Problem statement: Among the entries below, how many lines include "faces"? Answer with the number only.

Entries supplied:
::::::::::
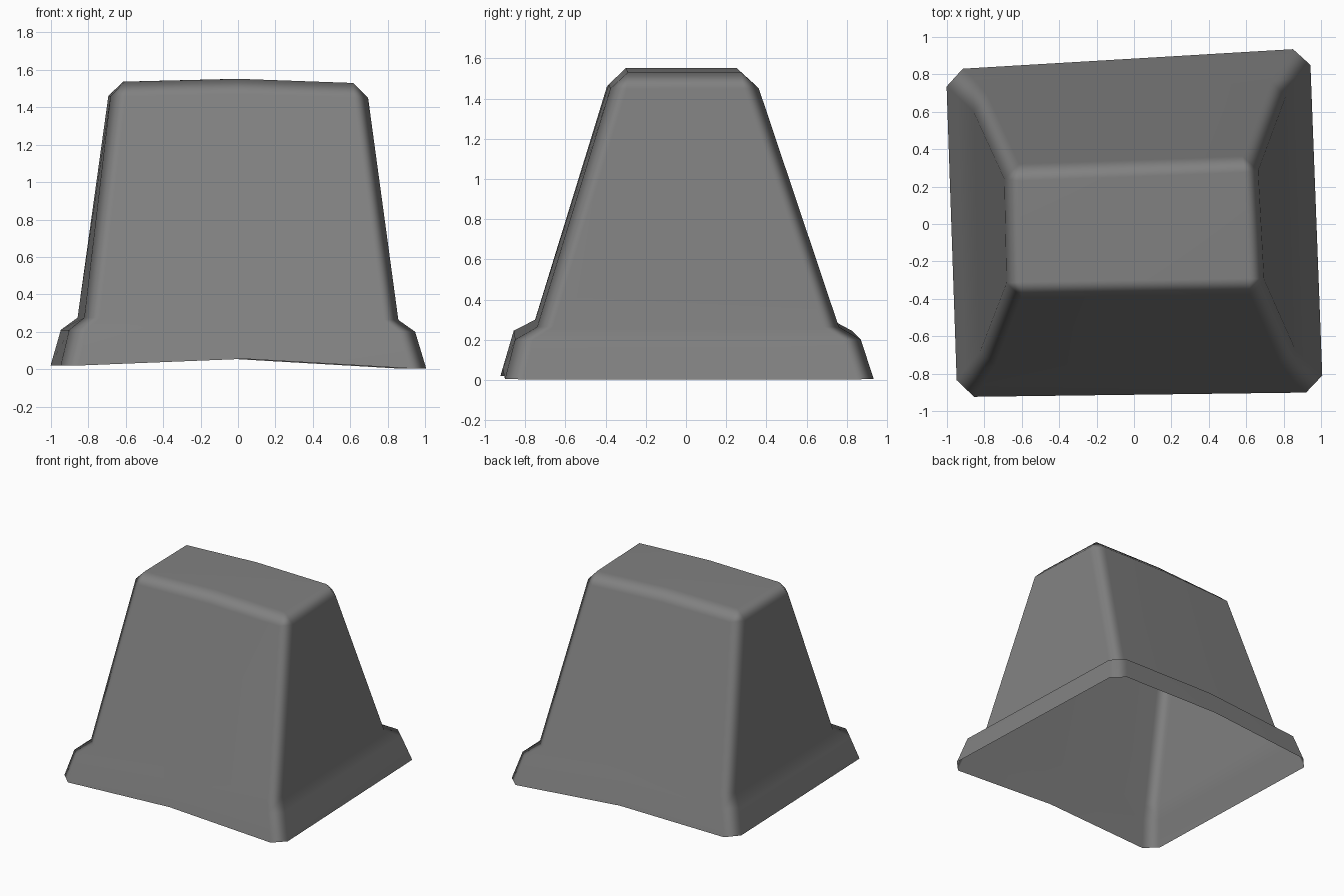
import bpy
import bmesh
from mathutils import Vector

cube = bpy.data.objects.get("Cube")
if cube:
    bpy.data.objects.remove(cube)

# Plain grey material
grey = bpy.data.materials.new("grey")
grey.use_nodes = True
colour = (0.22, 0.22, 0.22, 1)
grey.diffuse_color = colour
grey.node_tree.nodes["Principled BSDF"].inputs["Base Color"].default_value = colour


def loop(bm, corners, z_left, z_right, z_mid, cut):
    """Skewed rectangle with cut corners and raised midpoints front and back.
    Corners run front left, front right, back right, back left in plan."""
    heights = (z_left, z_right, z_right, z_left)
    pts = [Vector((x, y, z)) for (x, y), z in zip(corners, heights)]
    verts = []
    for i, p in enumerate(pts):
        before, after = pts[i - 1], pts[(i + 1) % 4]
        if cut:
            verts.append(bm.verts.new(p + (before - p).normalized() * cut))
            verts.append(bm.verts.new(p + (after - p).normalized() * cut))
        else:
            corner = bm.verts.new(p)
            verts += [corner, corner]
        if i in (0, 2):
            mid = (p + after) / 2
            mid.z = z_mid
            verts.append(bm.verts.new(mid))
    return verts


def bridge(bm, low, high):
    for i in range(len(low)):
        j = (i + 1) % len(low)
        ring = list(dict.fromkeys((low[i], low[j], high[j], high[i])))
        bm.faces.new(ring)


# Open-bottomed shell: flange, sloping ledge, tapered walls, bevelled rim
bm = bmesh.new()
loops = [
    loop(bm, [(-.945, -.925), (1.01, -.9), (.94, .94), (-1.005, .825)], .02, .003, .055, .09),
    loop(bm, [(-.9, -.865), (.95, -.85), (.89, .875), (-.95, .775)], .21, .2, .245, .09),
    loop(bm, [(-.82, -.76), (.86, -.74), (.81, .765), (-.86, .68)], .275, .263, .3, .08),
    loop(bm, [(-.68, -.395), (.7, -.375), (.66, .365), (-.695, .32)], 1.46, 1.45, 1.47, .08),
    loop(bm, [(-.605, -.31), (.615, -.29), (.59, .275), (-.615, .23)], 1.537, 1.53, 1.552, 0),
]
for low, high in zip(loops, loops[1:]):
    bridge(bm, low, high)

# Ridged roof, split along its middle
fl, _, front, fr, _, br, _, back, bl, _ = loops[-1]
bm.faces.new((fl, front, back, bl))
bm.faces.new((front, fr, br, back))

bmesh.ops.recalc_face_normals(bm, faces=bm.faces)
mesh = bpy.data.meshes.new("tapered_cover")
bm.to_mesh(mesh)
bm.free()
mesh.materials.append(grey)
cover = bpy.data.objects.new("tapered_cover", mesh)
bpy.context.collection.objects.link(cover)

# Smooth bevels with flat-looking panels
for poly in mesh.polygons:
    poly.use_smooth = True
weighted = cover.modifiers.new("panel_normals", "WEIGHTED_NORMAL")
weighted.weight = 80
::::::::::
Result of this exercise: 4